Segment Open
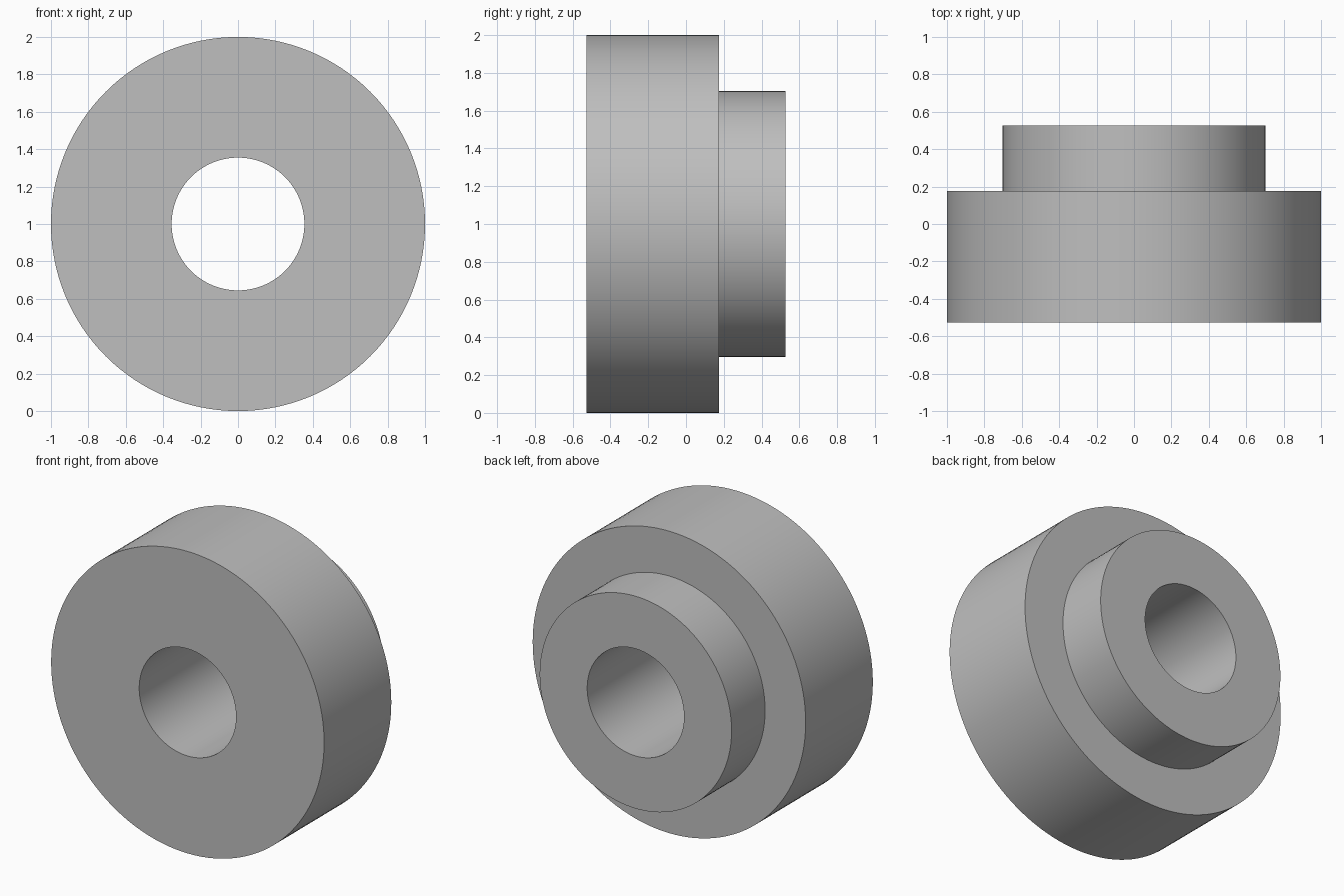
import bpy
import bmesh
import math
from mathutils import Matrix, Vector

cube = bpy.data.objects.get("Cube")
if cube:
    bpy.data.objects.remove(cube, do_unlink=True)

# Dimensions
SEGMENTS = 128
RIM, BOSS, BORE = 1.0, 0.703, 0.355
FRONT, STEP, BACK = -0.527, 0.176, 0.527

# Plain grey metal
grey = bpy.data.materials.new("grey_metal")
grey.use_nodes = True
colour = (0.52, 0.52, 0.52, 1.0)
grey.diffuse_color = colour
grey.node_tree.nodes["Principled BSDF"].inputs["Base Color"].default_value = colour

# Closed half section as (radius, y): wide flange, stepped boss, through bore
section = [(BORE, FRONT), (RIM, FRONT), (RIM, STEP),
           (BOSS, STEP), (BOSS, BACK), (BORE, BACK)]

# Revolve the section around the y axis
bm = bmesh.new()
verts = [bm.verts.new((r, y, 0)) for r, y in section]
edges = [bm.edges.new((verts[i - 1], verts[i])) for i in range(len(verts))]
bmesh.ops.spin(bm, geom=verts + edges, cent=(0, 0, 0), axis=(0, 1, 0),
               angle=math.tau, steps=SEGMENTS, use_duplicate=False)
bmesh.ops.remove_doubles(bm, verts=bm.verts, dist=0.0001)
bmesh.ops.recalc_face_normals(bm, faces=bm.faces)
bmesh.ops.transform(bm, matrix=Matrix.Translation(Vector((0, 0, RIM))), verts=bm.verts)

mesh = bpy.data.meshes.new("stepped_bushing")
bm.to_mesh(mesh)
bm.free()
mesh.materials.append(grey)
bushing = bpy.data.objects.new("stepped_bushing", mesh)
bpy.context.collection.objects.link(bushing)

# Smooth walls with sharp rims
bpy.ops.object.select_all(action="DESELECT")
bushing.select_set(True)
bpy.context.view_layer.objects.active = bushing
bpy.ops.object.shade_smooth_by_angle(angle=math.radians(30))
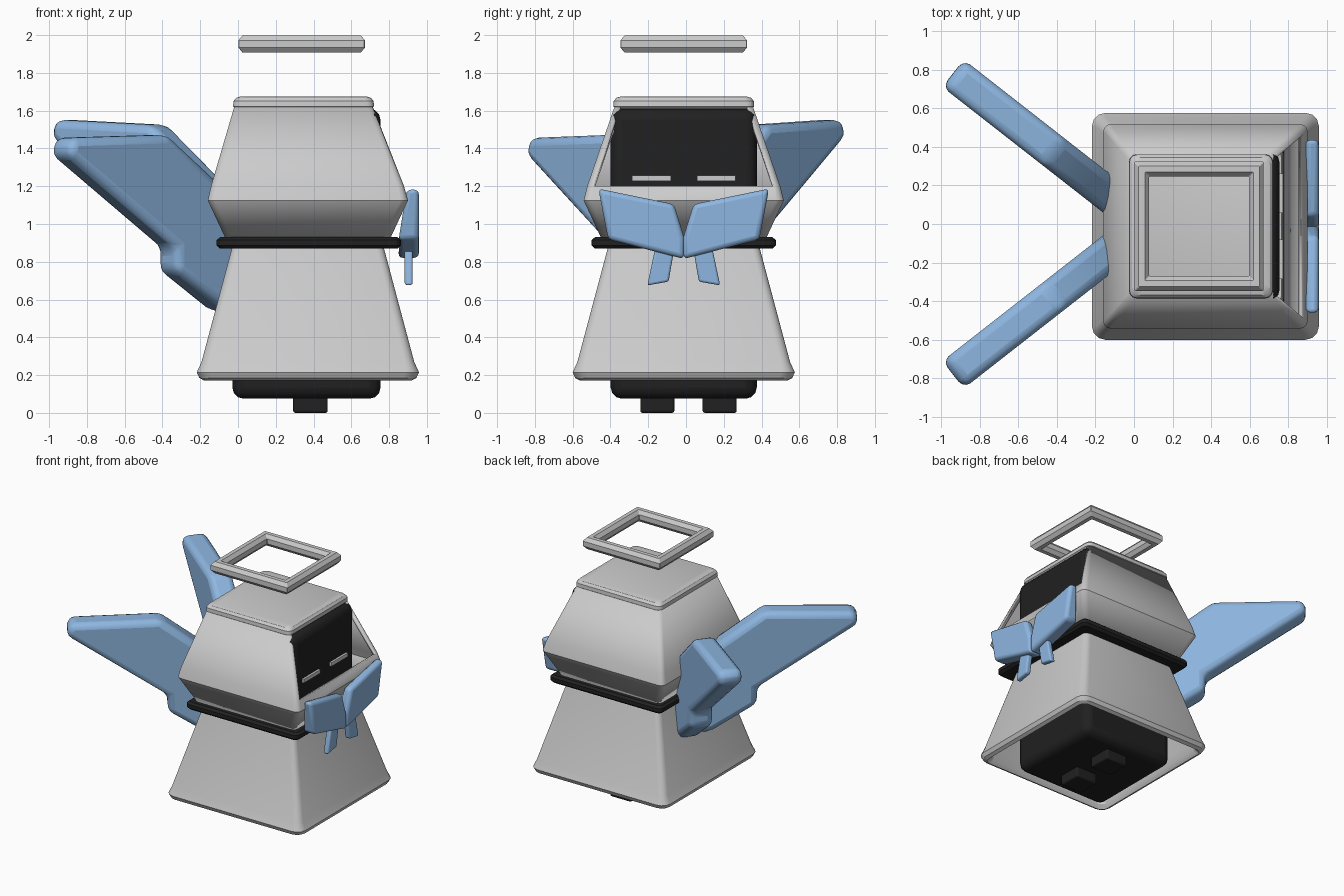
import bpy, bmesh, math
from mathutils import Vector

if "Cube" in bpy.data.objects:
    bpy.data.objects.remove(bpy.data.objects["Cube"])

CX, CY = 0.37, -0.012          # centre of the robed body


def material(name, rgb):
    m = bpy.data.materials.new(name)
    m.diffuse_color = (*rgb, 1)
    m.use_nodes = True
    m.node_tree.nodes["Principled BSDF"].inputs["Base Color"].default_value = m.diffuse_color
    return m


BLACK = material("black", (0.015, 0.015, 0.015))
BLUE = material("blue", (0.27, 0.47, 0.75))


def finish(bm, name, mat=None, bevel=0, segs=3, angle=30):
    bmesh.ops.recalc_face_normals(bm, faces=bm.faces[:])
    me = bpy.data.meshes.new(name)
    bm.to_mesh(me)
    bm.free()
    ob = bpy.data.objects.new(name, me)
    bpy.context.collection.objects.link(ob)
    if mat:
        me.materials.append(mat)
    if bevel:
        b = ob.modifiers.new("bevel", "BEVEL")
        b.width, b.segments, b.limit_method = bevel, segs, "ANGLE"
        b.angle_limit = math.radians(25)
    bpy.context.view_layer.objects.active = ob
    ob.select_set(True)
    bpy.ops.object.shade_smooth_by_angle(angle=math.radians(angle))
    ob.select_set(False)
    return ob


def loft(rings, caps=False, closed=False, segs=3):
    """Stack rounded squares given as (z, half width, corner radius, centre x)."""
    bm = bmesh.new()
    loops = []
    for z, h, r, cx in rings:
        loop = []
        for q in range(4):
            sx, sy = ((1, 1), (-1, 1), (-1, -1), (1, -1))[q]
            for i in range(segs + 1):
                a = math.pi / 2 * (q + i / segs)
                loop.append(bm.verts.new((cx + sx * (h - r) + r * math.cos(a),
                                          CY + sy * (h - r) + r * math.sin(a), z)))
        loops.append(loop)
    n = len(loops[0])
    pairs = list(zip(loops, loops[1:]))
    if closed:
        pairs.append((loops[-1], loops[0]))
    for a, b in pairs:
        for i in range(n):
            j = (i + 1) % n
            bm.faces.new((a[i], a[j], b[j], b[i]))
    if caps:
        bm.faces.new(loops[0])
        bm.faces.new(loops[-1])
    return bm


def box(name, lo, hi, mat=None, bevel=0.02):
    bm = bmesh.new()
    bmesh.ops.create_cube(bm, size=1)
    lo, hi = Vector(lo), Vector(hi)
    for v in bm.verts:
        v.co = (lo + hi) / 2 + v.co * (hi - lo)
    return finish(bm, name, mat, bevel)


def slab(name, front, back, mat, bevel):
    """Solid between two matching outlines."""
    bm = bmesh.new()
    a = [bm.verts.new(p) for p in front]
    b = [bm.verts.new(p) for p in back]
    bm.faces.new(a)
    bm.faces.new(b[::-1])
    for i in range(len(a)):
        j = (i + 1) % len(a)
        bm.faces.new((a[i], b[i], b[j], a[j]))
    return finish(bm, name, mat, bevel)


# inner body and feet
box("inner_body", (-0.03, CY - 0.387, 0.075), (0.755, CY + 0.387, 1.61), BLACK, 0.06)
for s in (-1, 1):
    y = 0.013 + s * 0.165
    box("foot", (0.292, y - 0.09, 0), (0.475, y + 0.09, 0.12), BLACK, 0.012)

# flared skirt, open underneath
finish(loft([(0.90, 0.395, 0.04, CX), (0.27, 0.563, 0.05, CX), (0.215, 0.588, 0.07, CX),
             (0.185, 0.575, 0.07, CX), (0.172, 0.55, 0.05, CX), (0.20, 0.53, 0.05, CX),
             (0.27, 0.52, 0.05, CX), (0.88, 0.36, 0.03, CX)], closed=True), "skirt")

# belt
finish(loft([(0.87, 0.40, 0.03, CX + .005), (0.87, 0.47, 0.03, CX + .005),
             (0.887, 0.488, 0.04, CX + .005), (0.915, 0.488, 0.04, CX + .005),
             (0.93, 0.47, 0.03, CX + .005), (0.93, 0.40, 0.03, CX + .005)], closed=True),
       "belt", BLACK)

# hood with the face side cut open
bm = loft([(0.90, 0.425, 0.04, CX), (1.125, 0.53, 0.04, CX),
           (1.20, 0.511, 0.035, 0.368), (1.62, 0.367, 0.03, 0.347)])
bm.faces.ensure_lookup_table()
opening = [f for f in bm.faces
           if f.calc_center_median().z > 1.25 and f.calc_center_median().x > 0.6
           and abs(f.calc_center_median().y - CY) < 0.2]
bmesh.ops.delete(bm, geom=opening, context="FACES")
hood = finish(bm, "hood")
sol = hood.modifiers.new("thickness", "SOLIDIFY")
sol.thickness, sol.offset = 0.03, -1

# hood cap
finish(loft([(1.61, 0.355, 0.03, 0.347), (1.622, 0.373, 0.04, 0.347),
             (1.65, 0.371, 0.04, 0.347), (1.668, 0.357, 0.04, 0.347),
             (1.676, 0.33, 0.03, 0.347)], caps=True), "hood_cap")

# eyes
for y0 in (-0.285, 0.057):
    box("eye", (0.74, y0, 1.228), (0.772, y0 + 0.205, 1.257), None, 0)

# square halo with an octagonal section
section = [(0.046 * math.sin(math.radians(22.5 + 45 * i)) / math.sin(math.radians(67.5)),
            0.038 * math.cos(math.radians(22.5 + 45 * i)) / math.cos(math.radians(22.5)))
           for i in range(8)]
finish(loft([(1.953 + dz, 0.297 + dw, 0.004, 0.337) for dz, dw in section],
            closed=True, segs=1), "halo", angle=25)

# bow loops and ribbon tails
loop_pts = [(-0.002, 0.815), (-0.002, 0.93), (0.052, 1.105), (0.452, 1.187), (0.40, 0.918)]
loop_back = [0.845, 0.87, 0.892, 0.892, 0.85]
tail_pts = [(0.045, 0.90), (0.145, 0.90), (0.193, 0.675), (0.08, 0.695)]
for s in (-1, 1):
    slab("bow_loop", [(0.958, CY + s * y, z) for y, z in loop_pts],
         [(x, CY + s * y, z) for x, (y, z) in zip(loop_back, loop_pts)], BLUE, 0.025)
    slab("bow_tail", [(0.925, CY + s * y, z) for y, z in tail_pts],
         [(0.882, CY + s * y, z) for y, z in tail_pts], BLUE, 0.012)

# wings: outline as (distance from the root, height), the near one drooping slightly
wing = [(-0.12, 1.02), (0.0, 1.235), (0.36, 1.525), (1.01, 1.552), (1.035, 1.46),
        (0.31, 0.925), (0.31, 0.80), (0.0, 0.585), (-0.12, 0.54)]
ang = math.radians(142)
for s in (-1, 1):
    d = Vector((math.cos(ang), s * math.sin(ang), 0))
    n = Vector((-d.y, d.x, 0)) * 0.09
    root = Vector((-0.13, s * 0.15, 0))
    pts = [root + d * t + Vector((0, 0, z if s > 0 else z - 0.03 - 0.065 * t))
           for t, z in wing]
    slab("wing", [p + n for p in pts], [p - n for p in pts], BLUE, 0.045)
Segment Closed
> _BRIEF_: Search the entries for the word "loops" and pick out every line that holds it.

> _FINISHED TASK_:
    loops = []
        loops.append(loop)
    n = len(loops[0])
    pairs = list(zip(loops, loops[1:]))
        pairs.append((loops[-1], loops[0]))
        bm.faces.new(loops[0])
        bm.faces.new(loops[-1])
# bow loops and ribbon tails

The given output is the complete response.